One of my recent clients is a musician. When he talked about his music he was very happy. But when I asked him how often he played his guitars and wrote music, he'd lose his energy and look down and mumble. I told him, "That's where we're starting." He looked a little panicked. I try to find the room the person least wants to work in because that's the heart of the matter. Once taken care of, the rest follows through.

He followed behind me to his music room. There was no room to walk in there. There were boxes, and guitar cases, and wires and other things taking up all the space. I asked him the last time he went in this room. He couldn't remember. I said, "You really love playing music, but some clutter is keeping you from what you really love to do." He looked vulnerable and his eyes teared up. He said, "I want to get back to it."

I began questioning all the items in the room. It turns out there were about ten guitars that he'd been wanting to sell for a while, but he hadn't done anything about it. I got him to take all those guitars and put them in the living room. I had him take cell phone photos of the guitars. Then we listed the guitars on a website for musicians. We came back to the room and tossed a lot of old wires and electronics that he no longer needed. He later donated them. We got rid of empty boxes. He kept three guitars, two speakers, some electronics and recording equipment. They were all things that meant something to him now. He looked refreshed. The stagnation was gone.
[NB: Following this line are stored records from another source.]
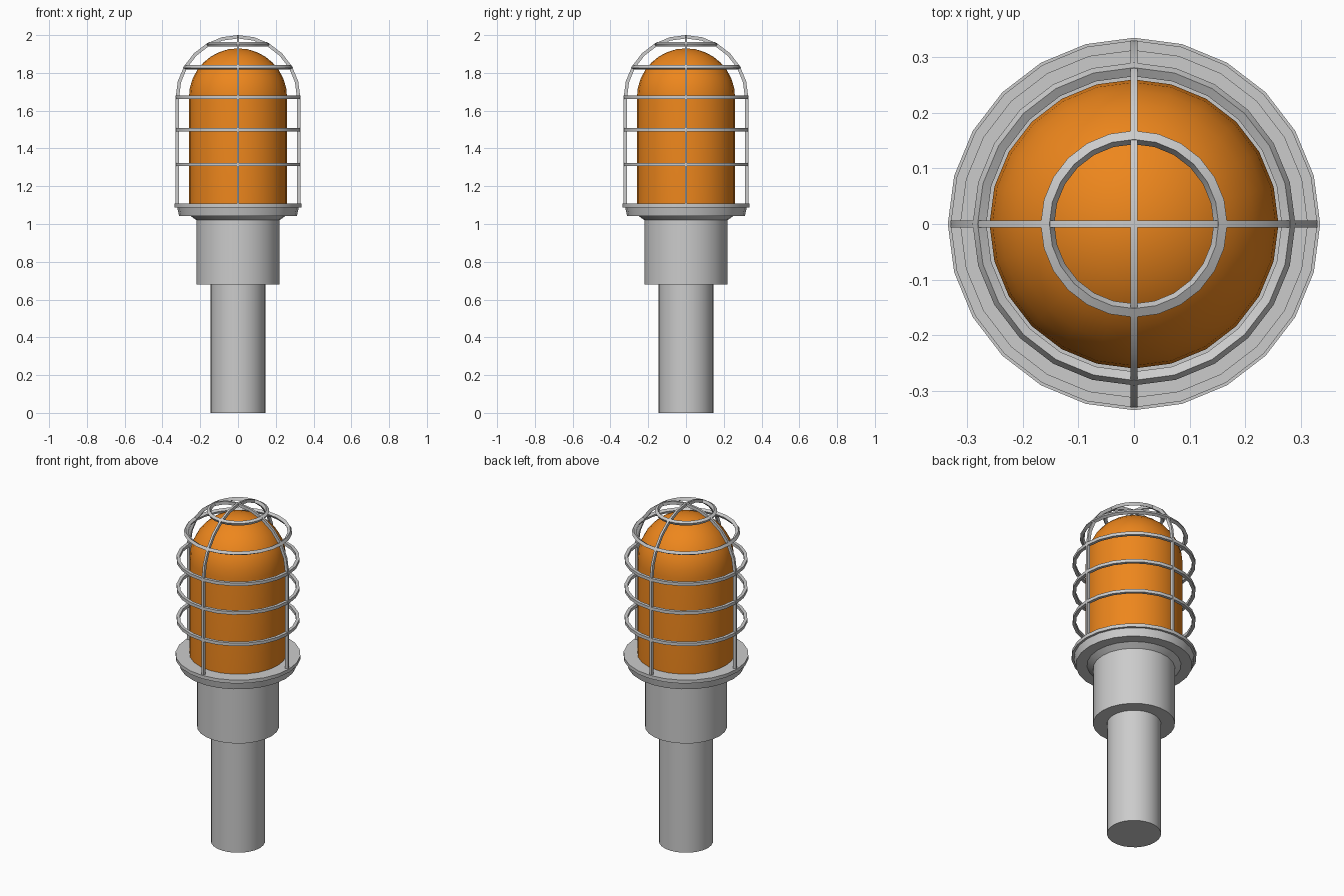
import bpy, bmesh
from math import sin, cos, pi, radians

if "Cube" in bpy.data.objects:
    bpy.data.objects.remove(bpy.data.objects["Cube"])

SIDES = 24
R, ZC = 0.321, 1.67        # cage centreline radius, height of dome centre
HALF = 0.009               # half depth of cage bars

orange = bpy.data.materials.new("orange_glass")
orange.diffuse_color = (0.85, 0.24, 0.012, 1)
orange.use_nodes = True
orange.node_tree.nodes["Principled BSDF"].inputs["Base Color"].default_value = orange.diffuse_color


def finish(name, bm, mat=None):
    bmesh.ops.remove_doubles(bm, verts=bm.verts, dist=1e-5)
    bmesh.ops.recalc_face_normals(bm, faces=bm.faces)
    mesh = bpy.data.meshes.new(name)
    bm.to_mesh(mesh)
    bm.free()
    mesh.shade_smooth()
    mesh.set_sharp_from_angle(angle=radians(32))
    if mat:
        mesh.materials.append(mat)
    obj = bpy.data.objects.new(name, mesh)
    bpy.context.collection.objects.link(obj)
    return obj


def lathe(name, profile, closed=False, mat=None):
    """Spin (radius, z) points around the z axis."""
    bm = bmesh.new()
    vs = [bm.verts.new((r, 0, z)) for r, z in profile]
    edges = [bm.edges.new(p) for p in zip(vs, vs[1:])]
    if closed:
        edges.append(bm.edges.new((vs[-1], vs[0])))
    bmesh.ops.spin(bm, geom=vs + edges, cent=(0, 0, 0), axis=(0, 0, 1),
                   angle=2 * pi, steps=SIDES, use_merge=True)
    return finish(name, bm, mat)


def arch(name, turn):
    """Square-section bar going up, over the dome and down again."""
    path = [(1, 0, 1.10)]
    path += [(cos(pi * i / 12), sin(pi * i / 12), ZC) for i in range(13)]
    path += [(-1, 0, 1.10)]
    bm = bmesh.new()
    loops = []
    for c, s, z in path:
        loops.append([bm.verts.new(((R + d) * c, w, z + (R + d) * s))
                      for d, w in ((-HALF, -.006), (HALF, -.006), (HALF, .006), (-HALF, .006))])
    for a, b in zip(loops, loops[1:]):
        for k in range(4):
            j = (k + 1) % 4
            bm.faces.new((a[k], a[j], b[j], b[k]))
    bm.faces.new(loops[0])
    bm.faces.new(loops[-1])
    finish(name, bm).rotation_euler.z = turn


# pole and housing
lathe("pole", [(0, 0), (.145, 0), (.145, .69), (0, .69)])
lathe("housing", [(0, .68), (.22, .68), (.22, 1.02), (.255, 1.045), (0, 1.045)])

# stepped flange under the lamp
lathe("flange", [(0, 1.043), (.312, 1.043), (.322, 1.088), (.335, 1.088), (.335, 1.108), (0, 1.108)])

# orange lamp dome
dome = [(.26 * cos(pi * i / 16), ZC + .26 * sin(pi * i / 16)) for i in range(8)]
lathe("lamp_dome", [(0, 1.10), (.26, 1.10)] + dome + [(0, ZC + .26)], mat=orange)

# cage rings: three around the body, two tilted to follow the dome
for n, (z, elev) in enumerate([(1.315, 0), (1.50, 0), (ZC, 0), (ZC, 30), (ZC, 61)]):
    c, s = cos(radians(elev)), sin(radians(elev))
    section = [((R + d) * c - t * s, z + (R + d) * s + t * c)
               for d, t in ((-HALF, -HALF), (HALF, -HALF), (HALF, HALF), (-HALF, HALF))]
    lathe(f"cage_ring_{n + 1}", section, closed=True)

# two crossing cage arches
arch("cage_arch_x", 0)
arch("cage_arch_y", pi / 2)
Now there was a lot more space. I had him plug in his favorite guitar. He was giddy like a little kid. He strapped it on and plugged it in. He jammed. He was ecstatic. He gave himself the space to live the life he loved.